The task:
Copy out each line of the data below in which "True" appears.

Data section START

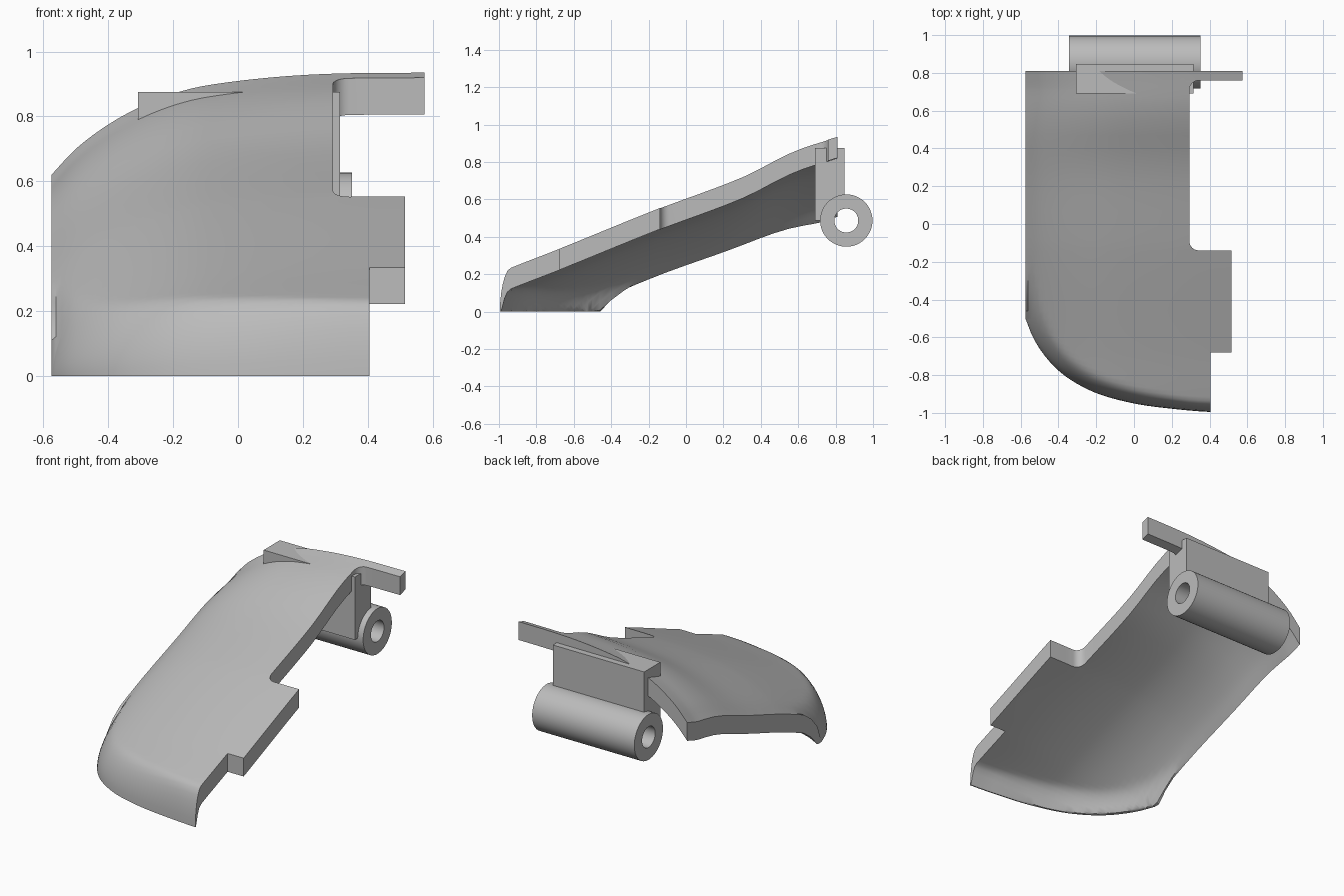
import bpy, bmesh, math

if "Cube" in bpy.data.objects:
    bpy.data.objects.remove(bpy.data.objects["Cube"])

grey = bpy.data.materials.new("plain_grey")
grey.use_nodes = True
grey.diffuse_color = (0.5, 0.5, 0.5, 1)
grey.node_tree.nodes["Principled BSDF"].inputs["Base Color"].default_value = (0.5, 0.5, 0.5, 1)


def curve(points, t):
    """Smooth interpolation through (position, value) points."""
    n = len(points) - 1
    t = max(points[0][0], min(points[n][0], t))
    i = next(k for k in range(n) if t <= points[k + 1][0])

    def slope(k):
        a, b = points[max(k - 1, 0)], points[min(k + 1, n)]
        return (b[1] - a[1]) / (b[0] - a[0])
    (x0, y0), (x1, y1) = points[i], points[i + 1]
    w = x1 - x0
    s = (t - x0) / w
    return ((1 + 2 * s) * (1 - s) ** 2 * y0 + s * (1 - s) ** 2 * w * slope(i)
            + s * s * (3 - 2 * s) * y1 + s * s * (s - 1) * w * slope(i + 1))


def finish(bm, name, angle):
    bmesh.ops.recalc_face_normals(bm, faces=bm.faces)
    mesh = bpy.data.meshes.new(name)
    bm.to_mesh(mesh)
    bm.free()
    mesh.materials.append(grey)
    ob = bpy.data.objects.new(name, mesh)
    bpy.context.collection.objects.link(ob)
    bpy.ops.object.select_all(action='DESELECT')
    ob.select_set(True)
    bpy.context.view_layer.objects.active = ob
    bpy.ops.object.shade_smooth_by_angle(angle=math.radians(angle))
    return ob


# Shell profiles: ridge height along y, sideways drop along x, front outline
RIDGE = [(-1, .2), (-.96, .225), (-.68, .335), (-.15, .55), (.3, .72), (.58, .86), (.81, .935)]
DROP = [(-.575, .315), (-.5, .235), (-.4, .16), (-.3, .105), (-.2, .065),
        (-.1, .04), (.1, .015), (.3, .003), (.575, 0)]
DROP_SCALE = [(-1, .8), (.3, .8), (.69, 1), (.81, 1)]
FRONT = [(-.575, -.5), (-.53, -.61), (-.45, -.725), (-.35, -.815), (-.2, -.895),
         (0, -.95), (.2, -.978), (.405, -.995), (.575, -.995)]
THICK, EDGE, FILLET = .113, .293, .05
STEP_Y, TAB_Y, ARM_Y, BACK_Y = -.14, -.68, .76, .81


def top_z(x, y):
    base = curve(RIDGE, y) - curve(DROP, x) * curve(DROP_SCALE, y)
    front = curve(FRONT, x)
    grad = (curve(FRONT, x + .01) - curve(FRONT, x - .01)) / .02
    dist = max(0, y - front) / math.hypot(1, grad)
    radius = .055 + .06 * min(1, max(0, (.3 - x) / .8))
    roll = min(1, dist / radius)
    return max(0, base) * math.sqrt(1 - (1 - roll) ** 2)


def edge_x(y):
    """Right-hand edge with rounded inside corners."""
    gap = min(abs(y - STEP_Y), abs(y - ARM_Y))
    if gap >= FILLET or not STEP_Y - .001 <= y <= ARM_Y + .001:
        return EDGE
    return EDGE + FILLET - math.sqrt(FILLET ** 2 - (FILLET - gap) ** 2)


# Shell grid: columns across x, rows along y (front rows follow the outline)
left = -.575
cols = [left + (EDGE - left) * (i / 28) ** 1.25 for i in range(29)]
cols += [EDGE + FILLET, .405, .515, .575]
tab_t = (TAB_Y + .5) / (-.995 + .5)
front_t = [1 - (i / 14) ** 2 * (1 - tab_t) for i in range(14)] + [tab_t, tab_t / 2]
arc = [FILLET * (1 - math.cos(i * math.pi / 12)) for i in range(7)]
rows = [-.5, -.46, -.4, -.33, -.26, -.2] + [STEP_Y + a for a in arc]
rows += [-.09 + .08 * i for i in range(1, 10)] + [.67] + [ARM_Y - a for a in reversed(arc)] + [BACK_Y]

bm = bmesh.new()
grid = []
for r in range(len(front_t) + len(rows)):
    line = []
    for c, x in enumerate(cols):
        if r < len(front_t):
            y = -.5 + (curve(FRONT, x) + .5) * front_t[r]
        else:
            y = rows[r - len(front_t)]
            if c == 28:
                x = edge_x(y)
        line.append(bm.verts.new((x, y, top_z(x, y))))
    grid.append(line)

for r in range(len(grid) - 1):
    y = (grid[r][-1].co.y + grid[r + 1][-1].co.y) / 2
    limit = .405 if y < TAB_Y else .515 if y < STEP_Y else EDGE if y < ARM_Y else .575
    for c in range(len(cols) - 1):
        if cols[c + 1] <= limit + .001:
            bm.faces.new((grid[r][c], grid[r][c + 1], grid[r + 1][c + 1], grid[r + 1][c]))
bmesh.ops.delete(bm, geom=[v for v in bm.verts if not v.link_faces], context='VERTS')
bmesh.ops.remove_doubles(bm, verts=bm.verts, dist=.0005)

# Thickness: copy the skin downward, stopping at the floor
ext = bmesh.ops.extrude_face_region(bm, geom=bm.faces[:], use_keep_orig=True)
for v in ext["geom"]:
    if isinstance(v, bmesh.types.BMVert):
        v.co.z = max(0, v.co.z - THICK)
bmesh.ops.remove_doubles(bm, verts=bm.verts, dist=.0003)
finish(bm, "curved_cover", 40)


def extrude_x(profile, x0, x1, name):
    bm = bmesh.new()
    face = bm.faces.new([bm.verts.new((x0, y, z)) for y, z in profile])
    ext = bmesh.ops.extrude_face_region(bm, geom=[face], use_keep_orig=True)
    bmesh.ops.translate(bm, vec=(x1 - x0, 0, 0),
                        verts=[v for v in ext["geom"] if isinstance(v, bmesh.types.BMVert)])
    return finish(bm, name, 30)


# Hinge bracket, hollowed at the bottom to leave the pin hole clear
HY, HZ = .857, .487
saddle = [(HY + .1 * math.cos(math.radians(a)), HZ + .1 * math.sin(math.radians(a)))
          for a in range(180, 95, -12)]
extrude_x([(.69, .875), (.69, HZ)] + saddle + [(.848, HZ + .1), (.848, .875)],
          -.308, .315, "hinge_bracket")

# Hinge barrel: a tube along x
bm = bmesh.new()
N = 48
loops = []
for radius, x in ((.14, -.345), (.14, .352), (.064, .352), (.064, -.345)):
    loops.append([bm.verts.new((x, HY + radius * math.cos(2 * math.pi * i / N),
                                HZ + radius * math.sin(2 * math.pi * i / N))) for i in range(N)])
for k in range(4):
    a, b = loops[k], loops[(k + 1) % 4]
    for i in range(N):
        j = (i + 1) % N
        bm.faces.new((a[i], a[j], b[j], b[i]))
finish(bm, "hinge_barrel", 30)
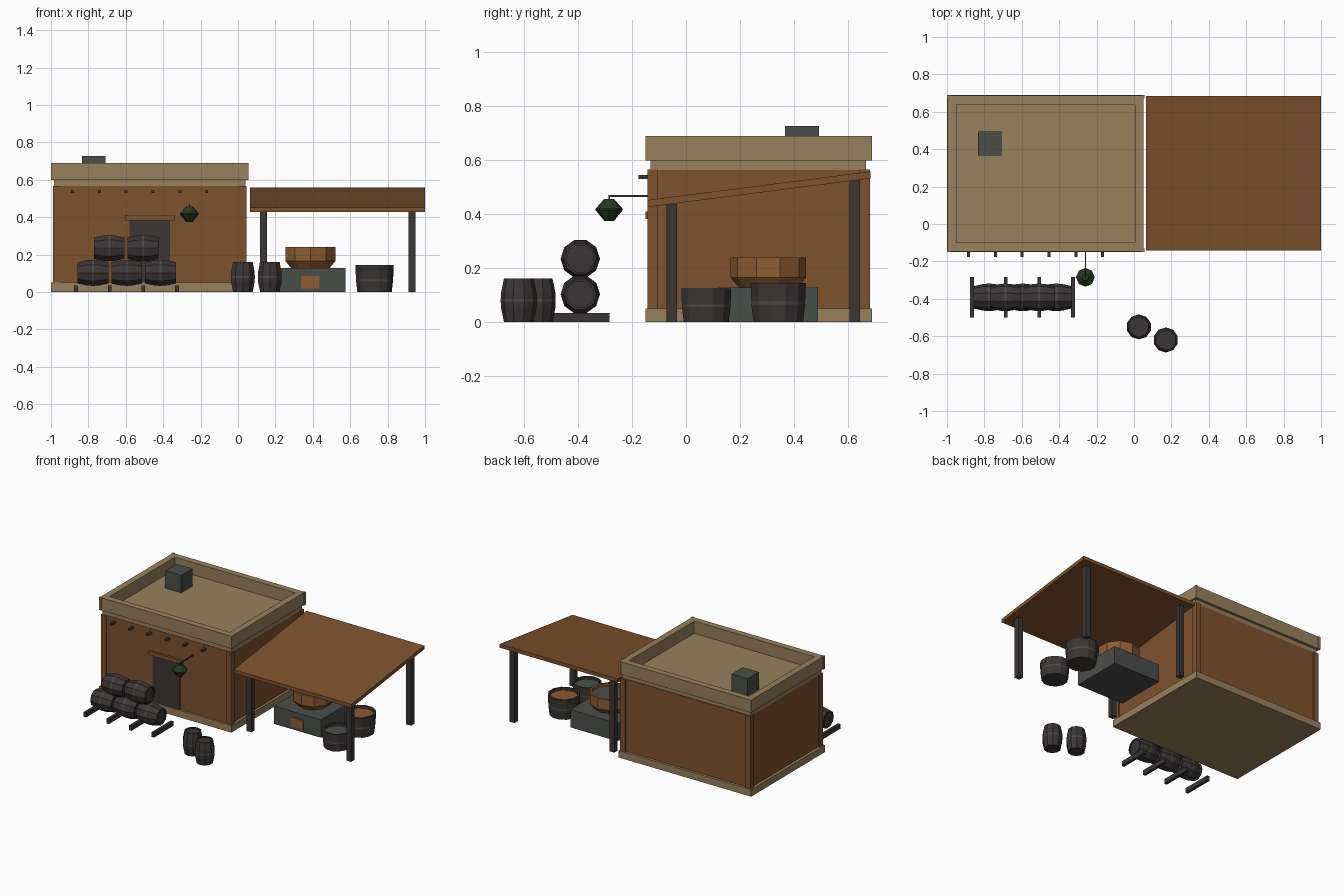
import bpy, bmesh, math
from mathutils import Matrix

if "Cube" in bpy.data.objects:
    bpy.data.objects.remove(bpy.data.objects["Cube"])


def material(name, rgb):
    m = bpy.data.materials.new(name)
    lin = [((c / 255 + 0.055) / 1.055) ** 2.4 for c in rgb]
    m.diffuse_color = (*lin, 1)
    m.use_nodes = True
    m.node_tree.nodes["Principled BSDF"].inputs["Base Color"].default_value = m.diffuse_color
    return m


TAN = material("tan plaster", (152, 128, 92))
BROWN = material("brown clay", (126, 82, 45))
COPPER = material("copper brown", (142, 93, 48))
DARK = material("dark wood", (60, 54, 54))
STONE = material("grey stone", (74, 78, 74))
GREEN = material("dark green", (36, 58, 34))


def finish(name, bm, mats):
    bmesh.ops.recalc_face_normals(bm, faces=bm.faces)
    me = bpy.data.meshes.new(name)
    bm.to_mesh(me)
    bm.free()
    for m in mats:
        me.materials.append(m)
    ob = bpy.data.objects.new(name, me)
    bpy.context.collection.objects.link(ob)
    return ob


def box(name, x, y, z, mat):
    """Box from (min, max) pairs on each axis."""
    bm = bmesh.new()
    bmesh.ops.create_cube(bm, size=1)
    for v in bm.verts:
        v.co = [r[0] if c < 0 else r[1] for c, r in zip(v.co, (x, y, z))]
    return finish(name, bm, [mat])


def lathe(name, profile, sides, loc, mats, along_x=False, rule=None, turn=0.5):
    """Spin (radius, height) points; both ends are capped."""
    bm = bmesh.new()
    rings = []
    for r, z in profile:
        rings.append([bm.verts.new((r * math.cos(a), r * math.sin(a), z))
                      for a in ((i + turn) * math.tau / sides for i in range(sides))])
    for k in range(len(rings) - 1):
        for i in range(sides):
            j = (i + 1) % sides
            f = bm.faces.new((rings[k][i], rings[k][j], rings[k + 1][j], rings[k + 1][i]))
            f.material_index = rule(k) if rule else 0
    bm.faces.new(rings[0])
    f = bm.faces.new(rings[-1])
    f.material_index = rule(len(rings) - 1) if rule else 0
    ob = finish(name, bm, mats)
    if along_x:
        ob.data.transform(Matrix.Rotation(math.pi / 2, 4, 'Y'))
    ob.location = loc
    return ob


# Building body
X0, X1, Y0, Y1 = -1.0, 0.055, -0.15, 0.69
box("plinth", (X0, X1 - 0.003), (Y0, Y1), (0, 0.05), TAN)
box("walls", (-0.98, 0.035), (-0.135, 0.672), (0.05, 0.567), BROWN)
for i, x in enumerate((-0.99, 0.005)):
    for j, y in enumerate((-0.143, 0.642)):
        box(f"corner_pilaster_{i}{j}", (x, x + 0.04), (y, y + 0.04), (0.05, 0.567), BROWN)
box("roof_slab", (-0.983, 0.04), (-0.132, 0.668), (0.565, 0.602), TAN)

# Parapet: four walls around the sunken roof, with corner blocks
T = 0.05
box("parapet_front", (X0 + .004, X1 - .004), (Y0 + .004, Y0 + T), (0.6, 0.69), TAN)
box("parapet_back", (X0 + .004, X1 - .004), (Y1 - T, Y1 - .004), (0.6, 0.69), TAN)
box("parapet_left", (X0 + .004, X0 + T), (Y0 + T, Y1 - T), (0.6, 0.69), TAN)
box("parapet_right", (X1 - T, X1 - .004), (Y0 + T, Y1 - T), (0.6, 0.69), TAN)
for i, x in enumerate((X0, X1 - 0.018)):
    for j, y in enumerate((Y0, Y1 - 0.018)):
        box(f"parapet_corner_{i}{j}", (x, x + .018), (y, y + .018), (0.599, 0.691), TAN)
box("chimney", (-0.835, -0.708), (0.367, 0.494), (0.6, 0.728), STONE)

# Door, lintel and roof beam ends
box("door", (-0.58, -0.363), (-0.142, -0.13), (0.05, 0.385), DARK)
box("lintel", (-0.605, -0.338), (-0.151, -0.13), (0.383, 0.411), BROWN)
for i in range(6):
    x = -0.885 + i * 0.1435
    box(f"beam_end_{i}", (x - .008, x + .008), (-0.176, -0.13), (0.53, 0.545), DARK)

# Hanging lantern
box("lantern_rod", (-0.263, -0.257), (-0.288, -0.13), (0.464, 0.471), DARK)
box("lantern_hook", (-0.263, -0.257), (-0.288, -0.282), (0.45, 0.467), DARK)
lathe("lantern", [(0.018, 0.375), (0.05, 0.415), (0.05, 0.421), (0.018, 0.457)], 8,
      (-0.26, -0.285, 0), [GREEN], turn=0)

# Sloped canopy on four posts
canopy = box("canopy", (0.065, 1.0), (-0.142, 0.685), (-0.026, 0), BROWN)
for v in canopy.data.vertices:
    v.co.z += 0.453 + (v.co.y + 0.142) / 0.827 * 0.106
for i, x in enumerate((0.137, 0.93)):
    for j, (y, h) in enumerate(((-0.053, 0.438), (0.626, 0.526))):
        box(f"canopy_post_{i}{j}", (x - .019, x + .019), (y - .019, y + .019), (0, h), DARK)

# Hearth with fire opening and copper pan
box("hearth", (0.2, 0.575), (0.12, 0.49), (0, 0.128), STONE)
box("fire_opening", (0.337, 0.437), (0.114, 0.122), (0.02, 0.087), COPPER)
lathe("pan", [(0.105, 0.125), (0.14, 0.165), (0.14, 0.24), (0.125, 0.24), (0.125, 0.22)], 10,
      (0.387, 0.305, 0), [COPPER, STONE], rule=lambda k: 1 if k == 4 else 0)


# Open tubs with filling: wall, hoop band, rim, filling
def tub(name, loc, r, h, fill):
    prof = [(r * .9, 0), (r * .97, h * .45), (r * .975, h * .53), (r, h),
            (r * .87, h), (r * .87, h - .018)]
    lathe(name, prof, 12, loc, [DARK, STONE, fill], rule=lambda k: {1: 1, 5: 2}.get(k, 0))


tub("dye_tub", (0.73, 0.342, 0), 0.106, 0.145, COPPER)
tub("water_tub", (0.733, 0.075, 0), 0.096, 0.125, STONE)


# Barrels: bulged, with a hoop round the middle and sunken lids
def barrel(name, loc, r, length, along_x=False):
    h = length / 2
    prof = [(r * .7, -h + .008), (r * .7, -h), (r * .82, -h), (r * .98, -h * .35), (r, -.005), (r, .005),
            (r * .98, h * .35), (r * .82, h), (r * .7, h), (r * .7, h - .008)]
    lathe(name, prof, 10, loc, [DARK, STONE], along_x, rule=lambda k: 1 if k == 4 else 0)


barrel("standing_barrel_0", (0.026, -0.55, 0.081), 0.067, 0.162)
barrel("standing_barrel_1", (0.17, -0.62, 0.081), 0.067, 0.162)
for i in range(3):
    barrel(f"lower_barrel_{i}", (-0.775 + i * 0.18, -0.392, 0.103), 0.073, 0.165, True)
for i in range(2):
    barrel(f"upper_barrel_{i}", (-0.688 + i * 0.18, -0.392, 0.235), 0.073, 0.165, True)
for i in range(4):
    x = -0.866 + i * 0.18
    box(f"barrel_skid_{i}", (x - .01, x + .01), (-0.5, -0.283), (0, 0.034), DARK)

Data section END

Your response:
grey.use_nodes = True
    ob.select_set(True)
ext = bmesh.ops.extrude_face_region(bm, geom=bm.faces[:], use_keep_orig=True)
    ext = bmesh.ops.extrude_face_region(bm, geom=[face], use_keep_orig=True)
    m.use_nodes = True
    barrel(f"lower_barrel_{i}", (-0.775 + i * 0.18, -0.392, 0.103), 0.073, 0.165, True)
    barrel(f"upper_barrel_{i}", (-0.688 + i * 0.18, -0.392, 0.235), 0.073, 0.165, True)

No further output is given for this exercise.